• YOUR INSTRUCTIONS: Exact copies of all entries are expected.

Source texts of formatted documents:
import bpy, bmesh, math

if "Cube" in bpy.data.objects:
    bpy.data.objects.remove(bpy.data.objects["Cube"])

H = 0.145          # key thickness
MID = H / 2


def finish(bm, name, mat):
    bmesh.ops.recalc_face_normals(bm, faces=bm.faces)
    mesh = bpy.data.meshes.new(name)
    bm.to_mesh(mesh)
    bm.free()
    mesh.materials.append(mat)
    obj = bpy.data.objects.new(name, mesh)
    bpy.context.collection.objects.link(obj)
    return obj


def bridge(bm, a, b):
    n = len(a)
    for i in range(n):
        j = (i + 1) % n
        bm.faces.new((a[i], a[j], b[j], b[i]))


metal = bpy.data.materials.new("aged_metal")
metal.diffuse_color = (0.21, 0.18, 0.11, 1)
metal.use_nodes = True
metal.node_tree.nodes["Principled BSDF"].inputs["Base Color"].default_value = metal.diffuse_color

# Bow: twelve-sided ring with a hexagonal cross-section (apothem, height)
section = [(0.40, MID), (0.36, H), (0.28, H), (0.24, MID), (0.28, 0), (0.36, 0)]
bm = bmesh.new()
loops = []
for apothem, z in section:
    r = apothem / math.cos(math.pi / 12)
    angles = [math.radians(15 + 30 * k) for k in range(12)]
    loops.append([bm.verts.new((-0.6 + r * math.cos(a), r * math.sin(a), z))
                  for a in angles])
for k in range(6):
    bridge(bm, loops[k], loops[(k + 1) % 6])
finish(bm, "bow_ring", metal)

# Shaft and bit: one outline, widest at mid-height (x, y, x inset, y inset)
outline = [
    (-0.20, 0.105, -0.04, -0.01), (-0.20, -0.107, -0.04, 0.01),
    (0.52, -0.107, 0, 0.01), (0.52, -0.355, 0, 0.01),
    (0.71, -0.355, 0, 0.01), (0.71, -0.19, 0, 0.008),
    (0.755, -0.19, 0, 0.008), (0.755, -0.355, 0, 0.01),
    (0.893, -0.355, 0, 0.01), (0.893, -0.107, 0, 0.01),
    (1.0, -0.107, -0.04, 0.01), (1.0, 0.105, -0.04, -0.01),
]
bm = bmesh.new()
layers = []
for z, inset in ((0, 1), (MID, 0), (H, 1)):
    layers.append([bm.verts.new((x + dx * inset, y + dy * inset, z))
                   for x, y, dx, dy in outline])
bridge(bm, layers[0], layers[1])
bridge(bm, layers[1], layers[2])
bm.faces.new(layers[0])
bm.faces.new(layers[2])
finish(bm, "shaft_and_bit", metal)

• EXPECTED ANSWER:
import bpy, bmesh, math

if "Cube" in bpy.data.objects:
    bpy.data.objects.remove(bpy.data.objects["Cube"])

H = 0.145          # key thickness
MID = H / 2


def finish(bm, name, mat):
    bmesh.ops.recalc_face_normals(bm, faces=bm.faces)
    mesh = bpy.data.meshes.new(name)
    bm.to_mesh(mesh)
    bm.free()
    mesh.materials.append(mat)
    obj = bpy.data.objects.new(name, mesh)
    bpy.context.collection.objects.link(obj)
    return obj


def bridge(bm, a, b):
    n = len(a)
    for i in range(n):
        j = (i + 1) % n
        bm.faces.new((a[i], a[j], b[j], b[i]))


metal = bpy.data.materials.new("aged_metal")
metal.diffuse_color = (0.21, 0.18, 0.11, 1)
metal.use_nodes = True
metal.node_tree.nodes["Principled BSDF"].inputs["Base Color"].default_value = metal.diffuse_color

# Bow: twelve-sided ring with a hexagonal cross-section (apothem, height)
section = [(0.40, MID), (0.36, H), (0.28, H), (0.24, MID), (0.28, 0), (0.36, 0)]
bm = bmesh.new()
loops = []
for apothem, z in section:
    r = apothem / math.cos(math.pi / 12)
    angles = [math.radians(15 + 30 * k) for k in range(12)]
    loops.append([bm.verts.new((-0.6 + r * math.cos(a), r * math.sin(a), z))
                  for a in angles])
for k in range(6):
    bridge(bm, loops[k], loops[(k + 1) % 6])
finish(bm, "bow_ring", metal)

# Shaft and bit: one outline, widest at mid-height (x, y, x inset, y inset)
outline = [
    (-0.20, 0.105, -0.04, -0.01), (-0.20, -0.107, -0.04, 0.01),
    (0.52, -0.107, 0, 0.01), (0.52, -0.355, 0, 0.01),
    (0.71, -0.355, 0, 0.01), (0.71, -0.19, 0, 0.008),
    (0.755, -0.19, 0, 0.008), (0.755, -0.355, 0, 0.01),
    (0.893, -0.355, 0, 0.01), (0.893, -0.107, 0, 0.01),
    (1.0, -0.107, -0.04, 0.01), (1.0, 0.105, -0.04, -0.01),
]
bm = bmesh.new()
layers = []
for z, inset in ((0, 1), (MID, 0), (H, 1)):
    layers.append([bm.verts.new((x + dx * inset, y + dy * inset, z))
                   for x, y, dx, dy in outline])
bridge(bm, layers[0], layers[1])
bridge(bm, layers[1], layers[2])
bm.faces.new(layers[0])
bm.faces.new(layers[2])
finish(bm, "shaft_and_bit", metal)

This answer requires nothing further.